The reaction from the community was naturally quite explosive. People began defending my high school as a place that is safe for people with special needs, and I assure you this is true.
And, people began condemning the actions of the freshmen. Even Internet superstar, Supreme Patty, commented on one of the boys' Instagram accounts.
I was proud of the community for rallying together to condemn this act. I thought the action was so grotesque it warranted that kind of response.
However, the revelation eventually came out that the boy did not have autism. That rumor was started, and everyone spread it like wildfire. It reminds one of the game "whisper down the lane." As Adolf Hitler said, "if you tell a big enough lie and tell it frequently enough, it will be believed."
Now there is nothing wrong with being autistic, obviously, but I also understand why someone would not want to be mistaken for an autistic person.

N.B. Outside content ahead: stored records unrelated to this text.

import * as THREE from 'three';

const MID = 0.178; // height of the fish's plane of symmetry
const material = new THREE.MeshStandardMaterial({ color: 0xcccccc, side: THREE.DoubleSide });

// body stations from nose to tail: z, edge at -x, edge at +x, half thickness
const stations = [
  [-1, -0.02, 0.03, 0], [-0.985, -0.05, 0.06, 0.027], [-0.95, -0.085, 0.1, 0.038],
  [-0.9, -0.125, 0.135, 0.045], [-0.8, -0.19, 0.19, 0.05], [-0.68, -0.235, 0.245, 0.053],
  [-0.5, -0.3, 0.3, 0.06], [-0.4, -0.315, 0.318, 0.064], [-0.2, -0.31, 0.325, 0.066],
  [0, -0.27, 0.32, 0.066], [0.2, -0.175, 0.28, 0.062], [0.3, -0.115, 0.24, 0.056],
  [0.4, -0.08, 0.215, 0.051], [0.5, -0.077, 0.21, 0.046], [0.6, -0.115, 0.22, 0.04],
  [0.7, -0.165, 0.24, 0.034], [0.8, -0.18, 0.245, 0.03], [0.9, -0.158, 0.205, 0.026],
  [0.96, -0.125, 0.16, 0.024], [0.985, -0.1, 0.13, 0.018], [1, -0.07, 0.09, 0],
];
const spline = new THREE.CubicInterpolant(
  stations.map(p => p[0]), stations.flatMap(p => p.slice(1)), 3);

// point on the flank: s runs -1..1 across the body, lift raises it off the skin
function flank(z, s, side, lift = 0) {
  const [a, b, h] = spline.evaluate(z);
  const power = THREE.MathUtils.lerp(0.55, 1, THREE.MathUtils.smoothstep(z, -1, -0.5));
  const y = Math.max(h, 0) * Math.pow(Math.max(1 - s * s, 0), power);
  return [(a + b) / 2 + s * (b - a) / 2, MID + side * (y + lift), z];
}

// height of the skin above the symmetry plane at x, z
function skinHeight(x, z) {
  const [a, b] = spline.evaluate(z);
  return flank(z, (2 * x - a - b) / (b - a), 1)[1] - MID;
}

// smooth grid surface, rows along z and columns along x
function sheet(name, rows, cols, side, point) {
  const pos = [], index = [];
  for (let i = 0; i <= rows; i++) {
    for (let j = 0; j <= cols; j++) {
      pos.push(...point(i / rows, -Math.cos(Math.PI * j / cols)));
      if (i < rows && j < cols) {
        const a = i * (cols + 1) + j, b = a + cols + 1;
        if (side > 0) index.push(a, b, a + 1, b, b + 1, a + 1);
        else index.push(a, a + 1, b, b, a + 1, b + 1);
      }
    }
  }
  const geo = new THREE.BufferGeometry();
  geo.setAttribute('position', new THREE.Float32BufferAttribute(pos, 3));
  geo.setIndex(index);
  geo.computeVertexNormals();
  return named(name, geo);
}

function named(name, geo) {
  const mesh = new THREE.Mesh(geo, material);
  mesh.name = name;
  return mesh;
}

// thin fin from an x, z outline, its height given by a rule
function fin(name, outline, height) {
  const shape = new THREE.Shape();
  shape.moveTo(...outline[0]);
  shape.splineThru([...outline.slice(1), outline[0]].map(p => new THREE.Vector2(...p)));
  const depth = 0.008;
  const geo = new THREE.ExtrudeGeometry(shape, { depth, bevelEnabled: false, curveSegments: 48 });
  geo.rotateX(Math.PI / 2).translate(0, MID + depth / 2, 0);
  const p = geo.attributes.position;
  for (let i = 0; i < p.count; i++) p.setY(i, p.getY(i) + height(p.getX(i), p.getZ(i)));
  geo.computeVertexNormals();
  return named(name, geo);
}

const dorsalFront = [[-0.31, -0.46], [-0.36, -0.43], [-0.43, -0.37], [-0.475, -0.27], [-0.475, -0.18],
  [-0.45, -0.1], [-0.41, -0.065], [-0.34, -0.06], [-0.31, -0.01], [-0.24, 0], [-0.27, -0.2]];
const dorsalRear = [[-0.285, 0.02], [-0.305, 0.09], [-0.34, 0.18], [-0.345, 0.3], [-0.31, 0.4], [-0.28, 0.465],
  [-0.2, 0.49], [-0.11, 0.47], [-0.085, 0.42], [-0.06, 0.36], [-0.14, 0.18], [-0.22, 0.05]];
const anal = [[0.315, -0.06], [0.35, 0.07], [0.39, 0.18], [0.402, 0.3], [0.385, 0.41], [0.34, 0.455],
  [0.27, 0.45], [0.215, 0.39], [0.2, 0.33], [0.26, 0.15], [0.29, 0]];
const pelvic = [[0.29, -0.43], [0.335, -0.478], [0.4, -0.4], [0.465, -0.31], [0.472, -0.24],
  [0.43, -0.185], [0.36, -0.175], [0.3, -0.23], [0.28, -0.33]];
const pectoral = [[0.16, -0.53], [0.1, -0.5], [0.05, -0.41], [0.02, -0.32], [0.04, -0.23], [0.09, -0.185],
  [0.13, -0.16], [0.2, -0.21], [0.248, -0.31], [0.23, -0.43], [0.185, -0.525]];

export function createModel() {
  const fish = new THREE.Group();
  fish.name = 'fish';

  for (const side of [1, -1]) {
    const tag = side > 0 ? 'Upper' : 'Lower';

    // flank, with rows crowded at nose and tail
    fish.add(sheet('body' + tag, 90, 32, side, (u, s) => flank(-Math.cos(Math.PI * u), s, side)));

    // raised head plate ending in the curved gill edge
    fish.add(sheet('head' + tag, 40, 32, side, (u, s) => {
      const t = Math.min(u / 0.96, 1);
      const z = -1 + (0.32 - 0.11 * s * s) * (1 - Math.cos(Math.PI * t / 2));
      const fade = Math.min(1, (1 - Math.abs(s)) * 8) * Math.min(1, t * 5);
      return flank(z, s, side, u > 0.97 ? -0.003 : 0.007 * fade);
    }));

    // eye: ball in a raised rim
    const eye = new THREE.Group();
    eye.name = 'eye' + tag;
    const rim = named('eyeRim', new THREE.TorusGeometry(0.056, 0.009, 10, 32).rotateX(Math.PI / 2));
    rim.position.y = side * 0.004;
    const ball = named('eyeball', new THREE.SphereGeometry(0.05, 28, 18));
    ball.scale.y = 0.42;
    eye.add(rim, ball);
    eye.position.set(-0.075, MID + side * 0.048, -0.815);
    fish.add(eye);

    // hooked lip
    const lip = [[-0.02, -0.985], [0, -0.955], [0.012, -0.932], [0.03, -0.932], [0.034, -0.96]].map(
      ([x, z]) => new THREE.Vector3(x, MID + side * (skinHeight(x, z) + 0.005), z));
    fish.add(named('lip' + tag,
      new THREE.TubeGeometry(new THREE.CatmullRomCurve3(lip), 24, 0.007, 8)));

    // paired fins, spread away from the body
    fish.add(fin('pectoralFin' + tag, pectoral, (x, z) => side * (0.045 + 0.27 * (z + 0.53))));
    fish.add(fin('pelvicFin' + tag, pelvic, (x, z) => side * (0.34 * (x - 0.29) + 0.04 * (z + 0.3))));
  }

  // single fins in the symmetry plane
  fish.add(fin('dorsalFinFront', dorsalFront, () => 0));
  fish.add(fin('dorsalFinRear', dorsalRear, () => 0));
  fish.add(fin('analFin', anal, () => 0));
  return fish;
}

Unfortunately, everyone involved in this incident fell victim to social media sensationalism.
Many people from my hometown love gossip, myself included, so it should come as no surprise we would want to circulate a possible hate crime happening with no regard to how the outside world would perceive us.
Now, these boys who beat him up are punks, they are clearly not model citizens younger children should emulate. However, is there a moral equivalency between two people ganging up on one kid, vs. two kids ganging up on a special needs kid?
Yeah, they are both bad but one is far worse than the other!
So this raises the question of if it was justified to doxx these boys. One of their addresses was exposed online, but now there are rumors going around that that was not even the right address!
Taking all this into mind, should they be doxxed?
The answer is, of course, no, but that does not mean all doxing is bad. I think doxing is justified when someone creates a danger for other people in the community.
For example, if you live next to a white supremacist, you should doxx them, because they are a danger to all non-white people in the neighborhood.
If the victim, in this case, did have autism, the presence of his attackers creates a danger to special needs people, so doxing them, even though they are minors, would have been totally justified.
We can reckon the "jumping the gun" aspect of this case by not getting your news from social media and instead of doing the right thing, and doing your own research when you hear about cases like this.